[What needs to be done] Within the lines below, find those that hold the string "rects" and copy each one.

[Data to use]
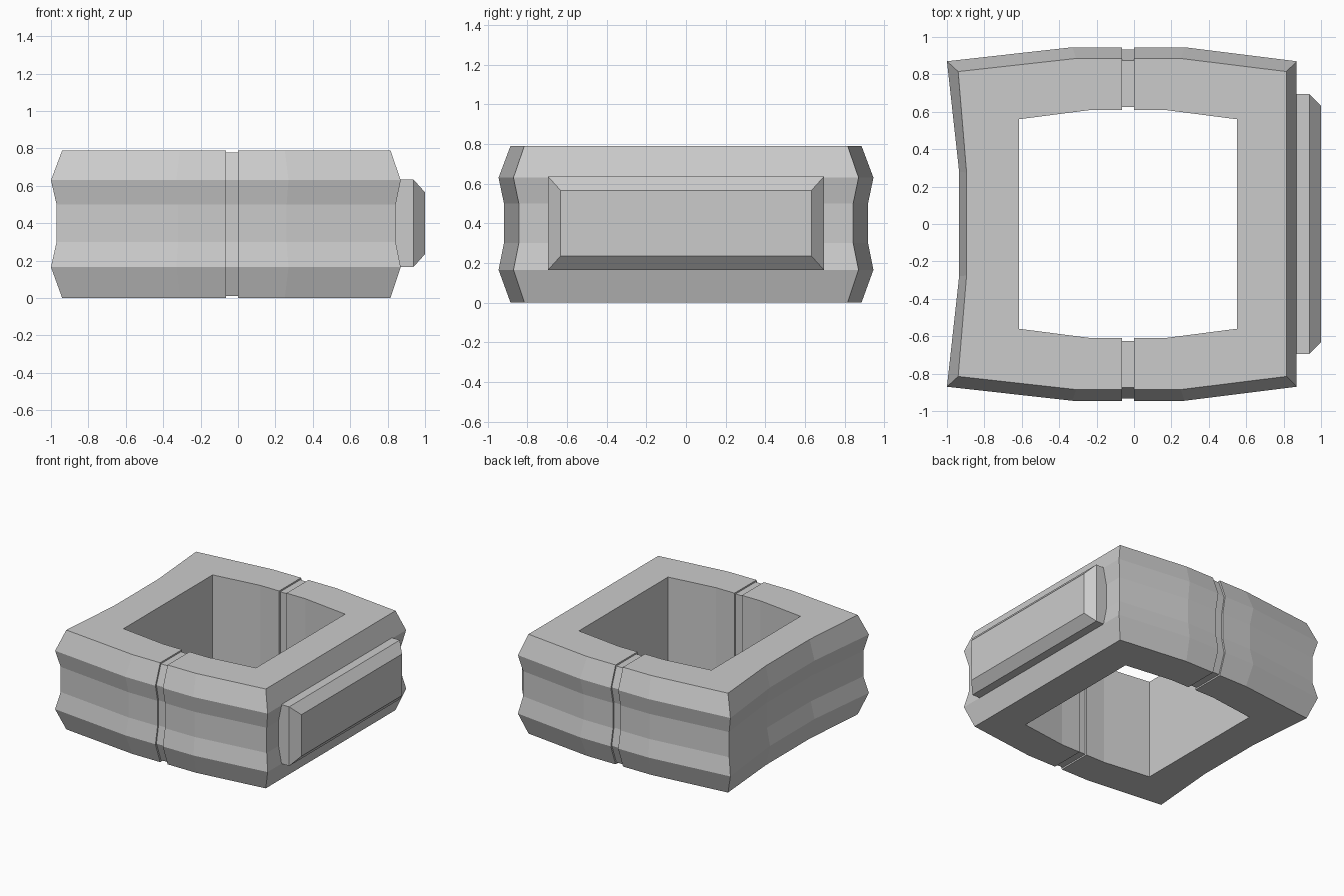
import bpy, bmesh

if "Cube" in bpy.data.objects:
    bpy.data.objects.remove(bpy.data.objects["Cube"])


def make_object(name, bm):
    bmesh.ops.recalc_face_normals(bm, faces=bm.faces)
    mesh = bpy.data.meshes.new(name)
    bm.to_mesh(mesh)
    bm.free()
    obj = bpy.data.objects.new(name, mesh)
    bpy.context.collection.objects.link(obj)
    return obj


def bridge(bm, a, b):
    for i in range(len(a)):
        j = (i + 1) % len(a)
        bm.faces.new((a[i], a[j], b[j], b[i]))


def section(inner, rim, outer, waist, inset=0.0):
    """Closed cross-section of the ring wall at one station."""
    h = 0.79
    return [(*inner, inset), (*inner, h - inset), (*rim, h - inset),
            (*outer, 0.63), (*waist, 0.50), (*waist, 0.30),
            (*outer, 0.165), (*rim, inset)]


# Stations along the front half (y < 0), left to right, with a shallow groove
stations = [
    section((-0.615, -0.27), (-0.895, -0.275), (-0.935, -0.28), (-0.905, -0.275)),
    section((-0.615, -0.56), (-0.94, -0.815), (-1.0, -0.87), (-0.97, -0.843)),
    section((-0.23, -0.61), (-0.31, -0.885), (-0.33, -0.945), (-0.32, -0.918)),
    section((-0.065, -0.61), (-0.065, -0.885), (-0.065, -0.945), (-0.065, -0.918)),
    section((-0.065, -0.625), (-0.065, -0.875), (-0.065, -0.932), (-0.065, -0.905), 0.012),
    section((0, -0.625), (0, -0.875), (0, -0.932), (0, -0.905), 0.012),
    section((0, -0.61), (0, -0.885), (0, -0.945), (0, -0.918)),
    section((0.165, -0.61), (0.25, -0.885), (0.27, -0.945), (0.26, -0.918)),
    section((0.55, -0.56), (0.815, -0.815), (0.87, -0.87), (0.843, -0.843)),
]
# Mirror to the back half and close the loop
stations += [[(x, -y, z) for x, y, z in s] for s in reversed(stations)]

bm = bmesh.new()
loops = [[bm.verts.new(p) for p in s] for s in stations]
for k in range(len(loops)):
    bridge(bm, loops[k], loops[(k + 1) % len(loops)])
make_object("ring_body", bm)

# Bevelled plate on the right side
bm = bmesh.new()
rects = []
for x, hy, z0, z1 in ((0.835, 0.695, 0.165, 0.635),
                      (0.937, 0.695, 0.165, 0.635),
                      (1.0, 0.632, 0.235, 0.565)):
    rects.append([bm.verts.new(p) for p in
                  ((x, -hy, z0), (x, hy, z0), (x, hy, z1), (x, -hy, z1))])
bridge(bm, rects[0], rects[1])
bridge(bm, rects[1], rects[2])
bm.faces.new(rects[0])
bm.faces.new(rects[2])
make_object("side_plate", bm)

[Response area]
rects = []
    rects.append([bm.verts.new(p) for p in
bridge(bm, rects[0], rects[1])
bridge(bm, rects[1], rects[2])
bm.faces.new(rects[0])
bm.faces.new(rects[2])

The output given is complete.